What can be done
Above all, remember that isolating and withholding are sure ways of drifting away from your partner, so make sure that you talk about how this is affecting you each on a personal level. These are crucial aspects to staying close and maintaining an understanding for one another.
However, if you feel that talking to your partner is not enough, don’t be afraid to seek professional help. Sharing with our partner or friends is crucial to connect and feel an emotional closeness, but many expats experience that this is not enough to move them forward to next step in their individual process of finding true purpose within themselves.
Being guided by a professional enables many to go into depth and explore underlying causes that might be creating the everyday obstacles. It can also be comforting knowing that the therapist has met many before you who experienced similar issues, and who has both practical and clinical experience in guiding individuals towards finding purpose and peace.
Remember that it takes a long time to feel a real sense of belonging in a new country, and that your feelings of unsettlement are perfectly normal.
Hanne-Berit Hahnemann has a Master's degree in clinical counselling with a supervisory license from Cleveland State University and many years of experience in private practice in the United States.

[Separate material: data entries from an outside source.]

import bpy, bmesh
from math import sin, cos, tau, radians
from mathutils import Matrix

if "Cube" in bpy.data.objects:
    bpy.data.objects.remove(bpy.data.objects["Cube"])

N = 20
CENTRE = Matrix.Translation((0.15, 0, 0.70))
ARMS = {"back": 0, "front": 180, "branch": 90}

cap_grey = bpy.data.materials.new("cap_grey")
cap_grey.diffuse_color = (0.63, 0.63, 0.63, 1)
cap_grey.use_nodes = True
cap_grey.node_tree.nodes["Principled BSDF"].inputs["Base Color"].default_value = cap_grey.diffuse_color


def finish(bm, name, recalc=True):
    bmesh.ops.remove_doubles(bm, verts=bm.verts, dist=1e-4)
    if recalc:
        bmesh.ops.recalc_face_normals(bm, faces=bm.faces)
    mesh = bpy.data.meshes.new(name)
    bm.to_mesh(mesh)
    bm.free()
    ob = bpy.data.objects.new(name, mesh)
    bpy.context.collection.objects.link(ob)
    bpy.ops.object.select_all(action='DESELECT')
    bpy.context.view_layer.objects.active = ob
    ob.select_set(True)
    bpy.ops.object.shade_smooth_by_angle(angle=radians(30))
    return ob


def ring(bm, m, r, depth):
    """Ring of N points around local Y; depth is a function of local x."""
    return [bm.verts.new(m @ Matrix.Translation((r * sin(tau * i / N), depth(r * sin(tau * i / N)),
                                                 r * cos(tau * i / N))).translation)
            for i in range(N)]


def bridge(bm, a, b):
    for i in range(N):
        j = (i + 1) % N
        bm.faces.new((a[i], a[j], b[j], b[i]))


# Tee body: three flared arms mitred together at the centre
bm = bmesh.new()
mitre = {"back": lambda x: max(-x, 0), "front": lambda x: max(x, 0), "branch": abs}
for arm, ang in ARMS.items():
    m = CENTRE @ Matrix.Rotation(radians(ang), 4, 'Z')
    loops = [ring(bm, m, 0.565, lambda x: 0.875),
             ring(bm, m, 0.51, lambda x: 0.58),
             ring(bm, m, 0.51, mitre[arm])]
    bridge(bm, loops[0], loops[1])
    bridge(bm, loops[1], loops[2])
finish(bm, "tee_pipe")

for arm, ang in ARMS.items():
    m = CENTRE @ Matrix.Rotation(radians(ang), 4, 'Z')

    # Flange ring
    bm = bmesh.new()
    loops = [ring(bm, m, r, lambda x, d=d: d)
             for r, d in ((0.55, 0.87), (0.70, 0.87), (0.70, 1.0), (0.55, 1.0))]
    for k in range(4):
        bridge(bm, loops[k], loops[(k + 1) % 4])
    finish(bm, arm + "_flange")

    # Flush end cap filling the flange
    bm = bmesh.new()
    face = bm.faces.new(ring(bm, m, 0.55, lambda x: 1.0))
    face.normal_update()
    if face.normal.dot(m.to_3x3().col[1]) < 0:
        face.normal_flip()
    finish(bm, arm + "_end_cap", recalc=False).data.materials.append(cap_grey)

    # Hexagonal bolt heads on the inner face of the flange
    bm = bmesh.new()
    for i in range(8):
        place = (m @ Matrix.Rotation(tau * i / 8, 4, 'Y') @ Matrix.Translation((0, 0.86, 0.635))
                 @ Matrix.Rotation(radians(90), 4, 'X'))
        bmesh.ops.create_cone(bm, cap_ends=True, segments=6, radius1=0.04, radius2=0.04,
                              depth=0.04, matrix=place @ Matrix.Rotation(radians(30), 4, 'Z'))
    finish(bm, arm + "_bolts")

As an expat herself, she specialises in expats and the challenges that come with moving to another country.
READ ALSO: Why moving to Denmark can cause feelings of loneliness – and what you can do to feel better